Understanding your horse’s body language gives you key insight into its emotional state and will allow you to deepen your relationship. Read on to find out how you can understand your horse’s emotions.
A lowered or drooped head shows that your horse is feeling relaxed and comfortable. If it’s standing still with its head lowered, there’s a good chance the horse is resting. Approach intentionally and obviously so as not to startle your horse.
If your horse’s head is lowered while snaking from left to right, your horse is aggressive. Figure out what is making your horse assert dominance and focus on relaxing the tension.
When your horse holds its head elevated, it is probably trying to determine the source of a sound or sight in the distance to decide if it is a danger or not. At this moment, it will be on edge, so treat the situation with caution.
Most people know that forward-facing ears signify alertness, while pinned-back ears are a sign of anger. When your horse turns its ears to the side, your horse is very relaxed. Your horse might not be aware of what’s happening around it, so don’t surprise it. Call its name and approach from the front to avoid startling it.
If your horse’s ears are rapidly moving back and forth, it’s feeling very anxious and trying to locate the source of an alarming sound. Try locating the source yourself and find a way to nullify your horse’s fears.

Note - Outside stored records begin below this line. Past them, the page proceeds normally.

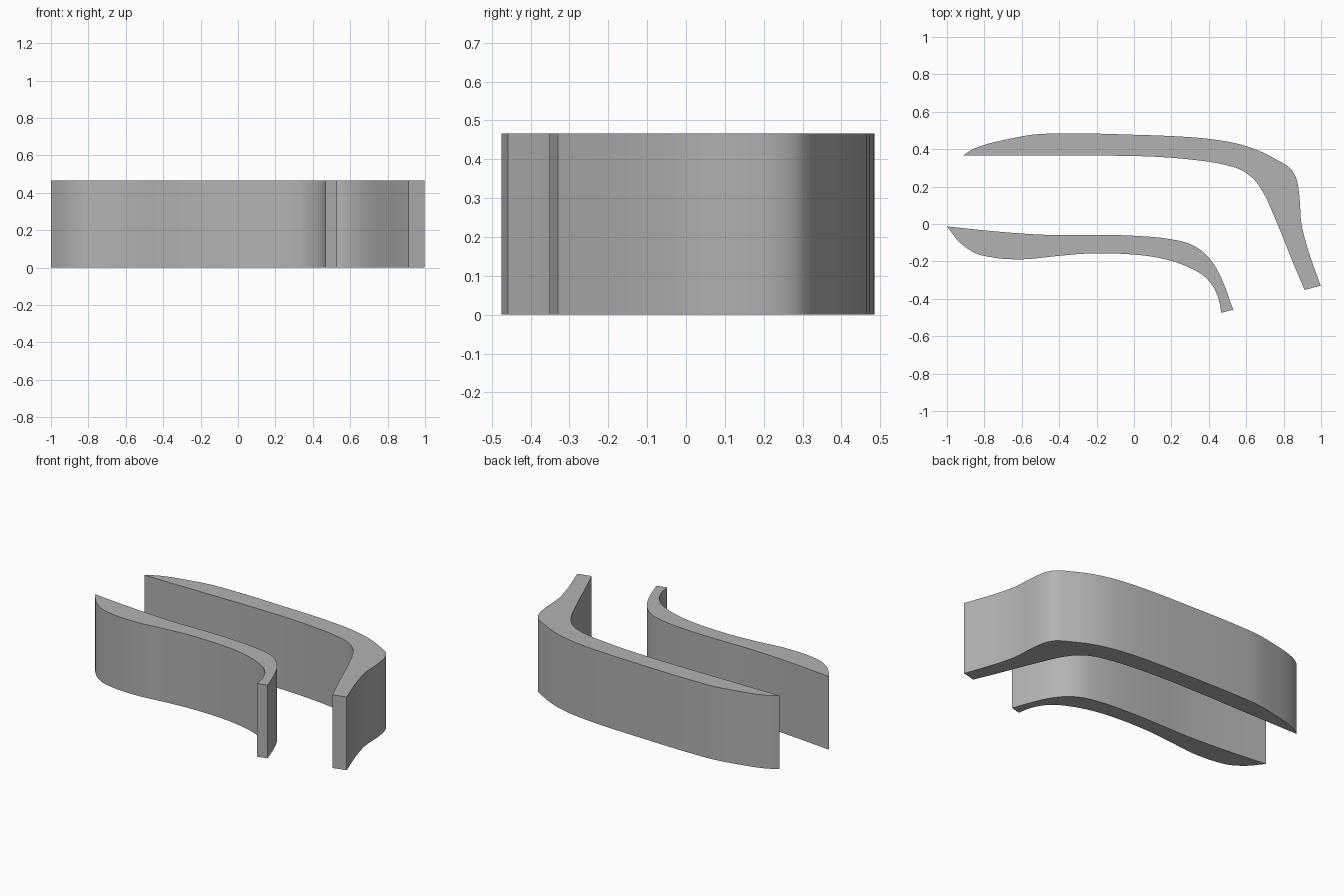
import bpy
import bmesh
from math import radians
from mathutils import Vector

HEIGHT = 0.467
STEPS = 4

default_cube = bpy.data.objects.get("Cube")
if default_cube:
    bpy.data.objects.remove(default_cube, do_unlink=True)

# One plain grey for both walls
grey = bpy.data.materials.new("plain grey")
grey.use_nodes = True
colour = (0.45, 0.45, 0.45, 1)
grey.diffuse_color = colour
grey.node_tree.nodes["Principled BSDF"].inputs["Base Color"].default_value = colour


def smooth_path(points):
    """Smooth curve through the points, with tangents scaled to the spacing."""
    points = [Vector(p) for p in points]
    last = len(points) - 1
    gaps = [(b - a).length for a, b in zip(points, points[1:])]
    slopes = [(b - a) / g for a, b, g in zip(points, points[1:], gaps)]
    tangents = []
    for i in range(last + 1):
        if i == 0 or i == last:
            tangents.append(slopes[min(i, last - 1)])
        else:
            before, after = gaps[i - 1], gaps[i]
            blend = slopes[i - 1] * after + slopes[i] * before
            tangents.append(blend / (before + after))
    path = []
    for i in range(last):
        for step in range(STEPS):
            t = step / STEPS
            rise = t * t * (3 - 2 * t)
            path.append(points[i].lerp(points[i + 1], rise)
                        + tangents[i] * gaps[i] * t * (1 - t) ** 2
                        - tangents[i + 1] * gaps[i] * t * t * (1 - t))
    path.append(points[last])
    return path


def curved_wall(name, back_edge, front_edge):
    """Extrude the outline between two edges that share the pointed tip."""
    outline = smooth_path(back_edge) + smooth_path(front_edge)[:-1]
    bm = bmesh.new()
    base = bm.faces.new([bm.verts.new((p.x, p.y, 0)) for p in outline])
    top = bmesh.ops.extrude_face_region(bm, geom=[base], use_keep_orig=True)
    raised = [v for v in top["geom"] if isinstance(v, bmesh.types.BMVert)]
    bmesh.ops.translate(bm, verts=raised, vec=(0, 0, HEIGHT))
    bmesh.ops.recalc_face_normals(bm, faces=bm.faces)
    mesh = bpy.data.meshes.new(name)
    bm.to_mesh(mesh)
    bm.free()
    mesh.materials.append(grey)
    wall = bpy.data.objects.new(name, mesh)
    bpy.context.collection.objects.link(wall)
    bpy.ops.object.select_all(action="DESELECT")
    wall.select_set(True)
    bpy.context.view_layer.objects.active = wall
    bpy.ops.object.shade_smooth_by_angle(angle=radians(35))


# Large wall at the back, bending forward on the left
curved_wall(
    "outer_wall",
    [(-.915, .365), (-.87, .395), (-.8, .423), (-.68, .452), (-.53, .479),
     (-.4, .484), (0, .477), (.2, .47), (.4, .455), (.55, .43), (.66, .395),
     (.76, .345), (.84, .293), (.865, .25), (.884, .15), (.895, 0),
     (.925, -.12), (.998, -.33)],
    [(.912, -.352), (.86, -.23), (.75, .04), (.69, .17), (.64, .24),
     (.57, .29), (.47, .32), (.3, .345), (.1, .36), (-.1, .365),
     (-.5, .365), (-.915, .365)])

# Smaller wall in front, bending the same way
curved_wall(
    "inner_wall",
    [(-1, -.013), (-.8, -.034), (-.6, -.051), (-.4, -.06), (-.2, -.058),
     (0, -.063), (.2, -.082), (.3, -.107), (.37, -.15), (.43, -.22),
     (.48, -.32), (.53, -.458)],
    [(.467, -.475), (.452, -.4), (.42, -.33), (.37, -.275), (.3, -.235),
     (.2, -.197), (.1, -.175), (-.05, -.16), (-.25, -.158), (-.4, -.17),
     (-.6, -.189), (-.75, -.18), (-.85, -.155), (-.93, -.1), (-1, -.013)])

If your horse is chewing without eating while you’re training it, that’s great! Chewing means your horse is thinking and relaxed, so it’s a good sign that your training is getting through.
You may notice a younger horse clacking its teeth together with its lips curled apart. This is a way for your horse to tell other horses that it is submissive to the older horses. It’s a defense mechanism to signify that there is no reason to hurt them. If your horse is older and doing this, it feels threatened or uncomfortable in some way.

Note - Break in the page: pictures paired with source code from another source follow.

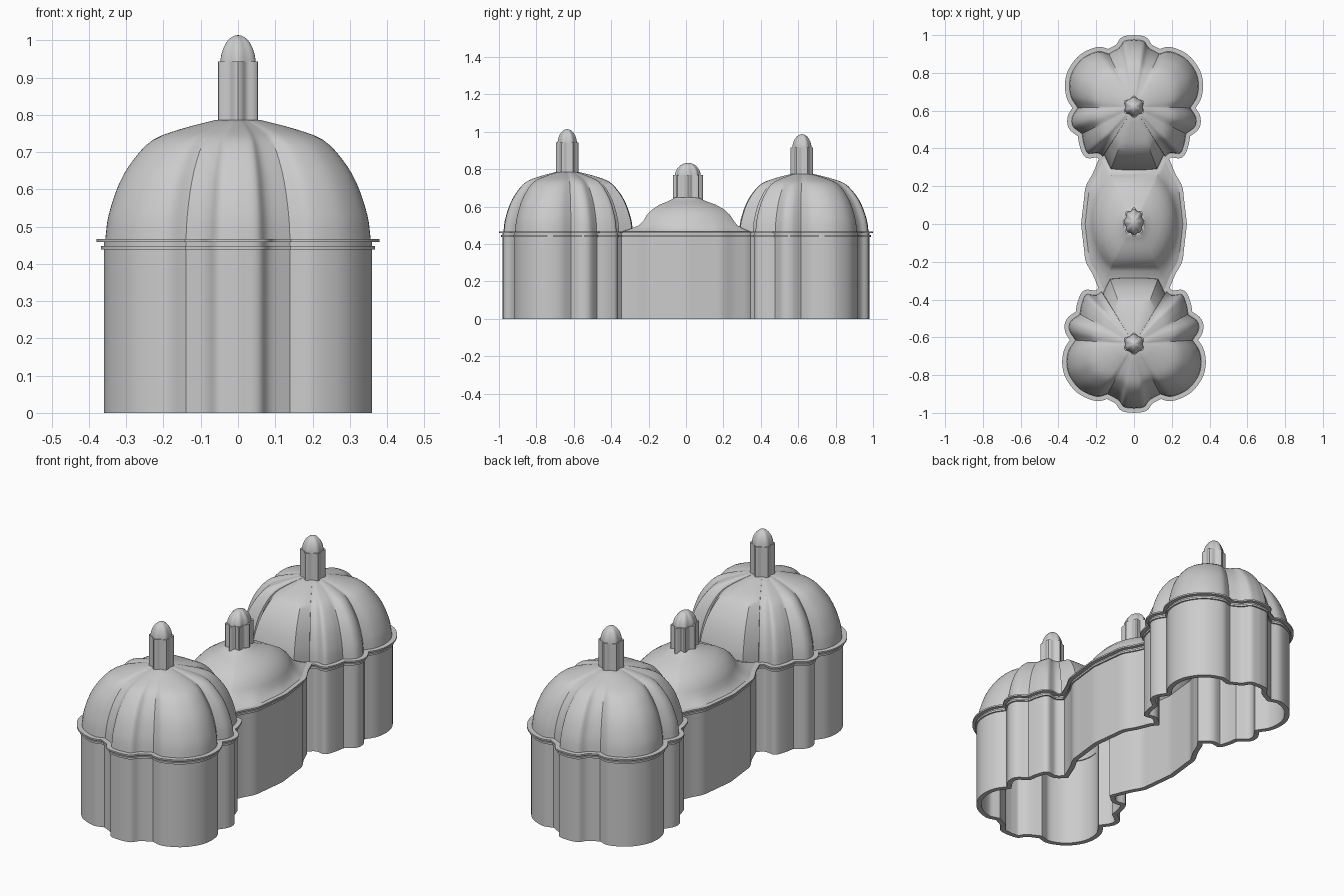
import bpy, bmesh, math
from mathutils import Vector

if "Cube" in bpy.data.objects:
    bpy.data.objects.remove(bpy.data.objects["Cube"])

grey = bpy.data.materials.new("plain_grey")
grey.use_nodes = True
grey.diffuse_color = (0.6, 0.6, 0.6, 1)
grey.node_tree.nodes["Principled BSDF"].inputs["Base Color"].default_value = (0.6, 0.6, 0.6, 1)


def loft(name, rings, caps=(False, False), loop=False):
    """Skin a stack of equal rings of (x, y, z) points."""
    bm = bmesh.new()
    rows = [[bm.verts.new(p) for p in ring] for ring in rings]
    pairs = list(zip(rows, rows[1:])) + ([(rows[-1], rows[0])] if loop else [])
    n = len(rows[0])
    for a, b in pairs:
        for i in range(n):
            j = (i + 1) % n
            bm.faces.new((a[i], a[j], b[j], b[i]))
    if caps[0]:
        bm.faces.new(rows[0][::-1])
    if caps[1]:
        bm.faces.new(rows[-1])
    bmesh.ops.recalc_face_normals(bm, faces=bm.faces)
    mesh = bpy.data.meshes.new(name)
    bm.to_mesh(mesh)
    bm.free()
    ob = bpy.data.objects.new(name, mesh)
    bpy.context.collection.objects.link(ob)
    mesh.materials.append(grey)
    bpy.ops.object.select_all(action='DESELECT')
    ob.select_set(True)
    bpy.context.view_layer.objects.active = ob
    bpy.ops.object.shade_smooth_by_angle(angle=math.radians(32))
    return ob


def smooth(points, steps=5):
    """Smooth open curve through the points, without its last point."""
    p = [Vector(q) for q in points]
    p = [2 * p[0] - p[1]] + p + [2 * p[-1] - p[-2]]
    out = []
    for a, b, c, d in zip(p, p[1:], p[2:], p[3:]):
        for k in range(steps):
            t = k / steps
            out.append(0.5 * (2 * b + (c - a) * t + (2 * a - 5 * b + 4 * c - d) * t * t
                              + (3 * b - a - 3 * c + d) * t ** 3))
    return out


def offset(ring, dist):
    """Move a counter-clockwise outline outward along its corner normals."""
    out = []
    for i, p in enumerate(ring):
        a, b = (p - ring[i - 1]).normalized(), (ring[(i + 1) % len(ring)] - p).normalized()
        na, nb = Vector((a.y, -a.x)), Vector((b.y, -b.x))
        n = (na + nb).normalized()
        out.append(p + n * dist / max(n.dot(na), 0.6))
    return out


def level(ring, z):
    return [(p.x, p.y, z) for p in ring]


def mirror_x(half):
    """Close a right half outline that starts and ends on x = 0."""
    return half + [Vector((-p.x, p.y)) for p in half[-2:0:-1]]


# Outline of half a tower, as smooth lobes that meet in creases
front_lobe = [(0, -.98), (.055, -.972), (.085, -.935), (.14, -.905)]
big_lobe = [(.14, -.905), (.2, -.917), (.285, -.88), (.342, -.81), (.36, -.74), (.35, -.67), (.315, -.615)]
side_lobe = [(.315, -.615), (.345, -.565), (.34, -.515), (.29, -.475)]
corner_lobe = [(.29, -.475), (.28, -.42), (.255, -.37), (.2, -.372), (.165, -.345)]
tower_half = [p for lobe in (front_lobe, big_lobe, side_lobe, corner_lobe) for p in smooth(lobe)]
inner_edge = [Vector(p) for p in ((.165, -.36), (.13, -.285), (.065, -.28), (0, -.28))]
hall_half = smooth([(.165, -.345), (.2, -.26), (.235, -.195), (.245, -.13), (.26, 0)])
hall_side = hall_half + [Vector((.26, 0))] + [Vector((p.x, -p.y)) for p in hall_half[::-1]]


def to_back(points):
    return [Vector((p.x * .96, -p.y)) for p in points]


# Hollow wall and the double rim running all around
outline = mirror_x(tower_half + hall_side[:-1] + to_back([Vector((.165, -.345))])
                   + to_back(tower_half[::-1]))
inside = offset(outline, -.025)
loft("outer_wall", [level(inside, 0), level(outline, 0), level(outline, .466), level(inside, .466)], loop=True)
for name, reach, low, high in (("upper_rim", .02, .459, .467), ("lower_rim", .008, .438, .448)):
    edge, root = offset(outline, reach), offset(outline, -.012)
    loft(name, [level(root, low), level(edge, low), level(edge, high), level(root, high)], loop=True)


def fluted_finial(name, cx, cy, rx, ry, base, shoulder, top, flutes):
    """Fluted post with a ribbed rounded cap."""
    n = flutes * 8

    def ring(scale, z, depth):
        pts = []
        for i in range(n):
            a = 2 * math.pi * i / n
            r = scale * (1 - depth + depth * math.cos(flutes * a))
            pts.append((cx + rx * r * math.sin(a), cy - ry * r * math.cos(a), z))
        return pts
    loft(name + "_post", [ring(1, base - .03, .11), ring(1, shoulder, .11)], (True, True))
    cap = []
    for k in range(9):
        t = k / 8 * math.pi / 2
        cap.append(ring(max(.87 * math.cos(t), .02), shoulder - .01 + (top - shoulder + .01) * math.sin(t), .05))
    loft(name + "_cap", cap, (True, True))


# Ribbed tower domes: the lobed outline shrinks toward the finial
dome_profile = smooth([(1, 0), (.975, .065), (.895, .15), (.785, .215), (.64, .267),
                       (.42, .297), (.17, .32)], 3) + [Vector((.17, .32))]
dome_outline = mirror_x(tower_half + inner_edge)
for name, back, cy, rise in (("front", False, -.635, 1), ("back", True, .62, .965)):
    base = offset(dome_outline, -.004)
    if back:
        base = to_back(base)
    centre = Vector((0, cy))

    def dome_ring(s, z):
        return level([centre + (p - centre) * s for p in base], z)
    shell = [dome_ring(s, .466 + h * rise) for s, h in dome_profile]
    lining = [dome_ring(s * .93, .466 + h * rise * .94) for s, h in dome_profile]
    loft(name + "_dome", lining[::-1] + shell, (True, True))
    loft(name + "_dome_foot", [shell[0], lining[0]])
    drop = .027 if back else 0
    fluted_finial(name + "_finial", 0, cy, .06, .06, .785 - drop, .943 - drop, 1.014 - drop, 6)

# Oval hall roof: blends from the hall outline into an ellipse
hall = hall_side + [Vector((-p.x, -p.y)) for p in hall_side]
roof_profile = [(1, 0, .466), (.97, .3, .478), (.95, .8, .5), (.93, 1, .525), (.86, 1, .555),
                (.74, 1, .585), (.58, 1, .61), (.42, 1, .626), (.3, 1, .64), (.24, 1, .65)]


def hall_ring(scale, blend, z):
    pts = []
    for p in hall:
        a = math.atan2(p.y / .33, p.x / .24)
        oval = Vector((.235 * math.cos(a), .015 + .31 * math.sin(a)))
        pts.append(p.lerp(oval, blend) * scale)
    return level(pts, z)


roof = [hall_ring(*row) for row in roof_profile]
roof_lining = [hall_ring(s * .93, b, z - .015) for s, b, z in roof_profile]
loft("hall_roof", roof_lining[::-1] + roof, (True, True))
loft("hall_roof_foot", [roof[0], roof_lining[0]])
fluted_finial("hall_finial", 0, .01, .06, .08, .645, .77, .834, 8)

Now that you know how you can understand your horse’s emotions, keep an eye out for other things that influence their behavior, such as their diet. Learn your horse’s body language and communicate more effectively!